■ **Assignment**: In the entries, find all lines that hold the word "wall" and copy them.

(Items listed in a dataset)
╭──

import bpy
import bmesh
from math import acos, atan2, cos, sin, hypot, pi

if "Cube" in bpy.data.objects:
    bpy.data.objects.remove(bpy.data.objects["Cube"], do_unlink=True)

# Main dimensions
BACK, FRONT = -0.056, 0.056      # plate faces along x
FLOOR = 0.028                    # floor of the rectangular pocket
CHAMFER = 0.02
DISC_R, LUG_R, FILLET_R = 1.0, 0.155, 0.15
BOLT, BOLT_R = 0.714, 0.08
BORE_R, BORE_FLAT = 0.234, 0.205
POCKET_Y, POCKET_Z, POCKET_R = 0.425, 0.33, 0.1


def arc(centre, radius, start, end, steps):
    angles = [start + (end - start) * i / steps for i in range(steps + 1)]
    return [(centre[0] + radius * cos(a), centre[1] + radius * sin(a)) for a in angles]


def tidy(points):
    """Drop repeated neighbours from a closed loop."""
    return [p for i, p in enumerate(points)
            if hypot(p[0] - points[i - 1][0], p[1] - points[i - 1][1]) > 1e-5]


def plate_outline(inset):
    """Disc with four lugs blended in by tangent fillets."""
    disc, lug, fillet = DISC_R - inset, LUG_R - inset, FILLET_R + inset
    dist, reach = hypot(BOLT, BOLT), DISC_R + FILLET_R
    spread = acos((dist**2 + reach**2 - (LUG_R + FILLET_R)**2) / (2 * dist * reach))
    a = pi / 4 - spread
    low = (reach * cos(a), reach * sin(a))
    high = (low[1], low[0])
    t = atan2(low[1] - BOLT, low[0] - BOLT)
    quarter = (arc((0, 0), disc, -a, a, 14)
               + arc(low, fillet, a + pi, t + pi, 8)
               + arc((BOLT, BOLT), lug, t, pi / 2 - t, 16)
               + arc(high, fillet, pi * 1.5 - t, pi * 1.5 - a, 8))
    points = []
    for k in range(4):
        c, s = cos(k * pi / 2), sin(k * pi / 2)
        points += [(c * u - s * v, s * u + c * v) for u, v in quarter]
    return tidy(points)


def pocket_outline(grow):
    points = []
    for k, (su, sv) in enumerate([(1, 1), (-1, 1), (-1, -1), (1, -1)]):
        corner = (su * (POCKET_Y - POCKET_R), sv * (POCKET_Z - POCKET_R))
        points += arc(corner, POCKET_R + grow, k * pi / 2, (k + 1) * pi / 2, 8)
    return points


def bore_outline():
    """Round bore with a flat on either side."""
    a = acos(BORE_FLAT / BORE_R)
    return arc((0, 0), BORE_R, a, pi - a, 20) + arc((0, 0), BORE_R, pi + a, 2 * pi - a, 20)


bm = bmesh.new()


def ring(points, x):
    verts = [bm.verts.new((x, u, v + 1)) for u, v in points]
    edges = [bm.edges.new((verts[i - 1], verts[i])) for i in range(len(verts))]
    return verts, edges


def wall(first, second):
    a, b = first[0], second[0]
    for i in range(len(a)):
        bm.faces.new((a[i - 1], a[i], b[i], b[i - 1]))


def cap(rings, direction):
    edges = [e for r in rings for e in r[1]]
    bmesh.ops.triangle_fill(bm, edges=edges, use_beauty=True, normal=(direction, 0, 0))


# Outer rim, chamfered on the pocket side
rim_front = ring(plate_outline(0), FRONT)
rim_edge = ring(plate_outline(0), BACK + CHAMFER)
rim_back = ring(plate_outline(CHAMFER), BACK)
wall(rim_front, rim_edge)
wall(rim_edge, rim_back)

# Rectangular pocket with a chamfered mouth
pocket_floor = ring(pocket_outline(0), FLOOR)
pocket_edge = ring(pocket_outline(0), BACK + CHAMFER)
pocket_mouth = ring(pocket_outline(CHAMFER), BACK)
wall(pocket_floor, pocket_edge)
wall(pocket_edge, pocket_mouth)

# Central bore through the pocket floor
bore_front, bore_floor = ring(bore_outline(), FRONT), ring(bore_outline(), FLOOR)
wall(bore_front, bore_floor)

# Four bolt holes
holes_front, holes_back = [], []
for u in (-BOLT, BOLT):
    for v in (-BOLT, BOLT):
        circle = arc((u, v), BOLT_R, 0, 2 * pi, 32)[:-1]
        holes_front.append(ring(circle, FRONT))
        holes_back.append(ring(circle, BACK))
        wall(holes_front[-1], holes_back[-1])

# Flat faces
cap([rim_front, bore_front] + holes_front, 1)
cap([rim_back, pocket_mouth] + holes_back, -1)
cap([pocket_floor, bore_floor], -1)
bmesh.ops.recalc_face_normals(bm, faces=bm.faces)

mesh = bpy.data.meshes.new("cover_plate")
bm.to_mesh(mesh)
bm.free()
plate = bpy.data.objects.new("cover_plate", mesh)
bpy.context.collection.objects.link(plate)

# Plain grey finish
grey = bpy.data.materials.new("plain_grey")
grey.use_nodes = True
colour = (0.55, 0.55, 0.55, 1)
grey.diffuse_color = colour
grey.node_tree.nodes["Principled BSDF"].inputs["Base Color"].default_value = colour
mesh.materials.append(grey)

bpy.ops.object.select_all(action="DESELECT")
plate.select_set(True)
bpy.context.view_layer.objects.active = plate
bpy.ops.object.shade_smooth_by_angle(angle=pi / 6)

╰──

■ **Answer for this exercise**:
def wall(first, second):
wall(rim_front, rim_edge)
wall(rim_edge, rim_back)
wall(pocket_floor, pocket_edge)
wall(pocket_edge, pocket_mouth)
wall(bore_front, bore_floor)
        wall(holes_front[-1], holes_back[-1])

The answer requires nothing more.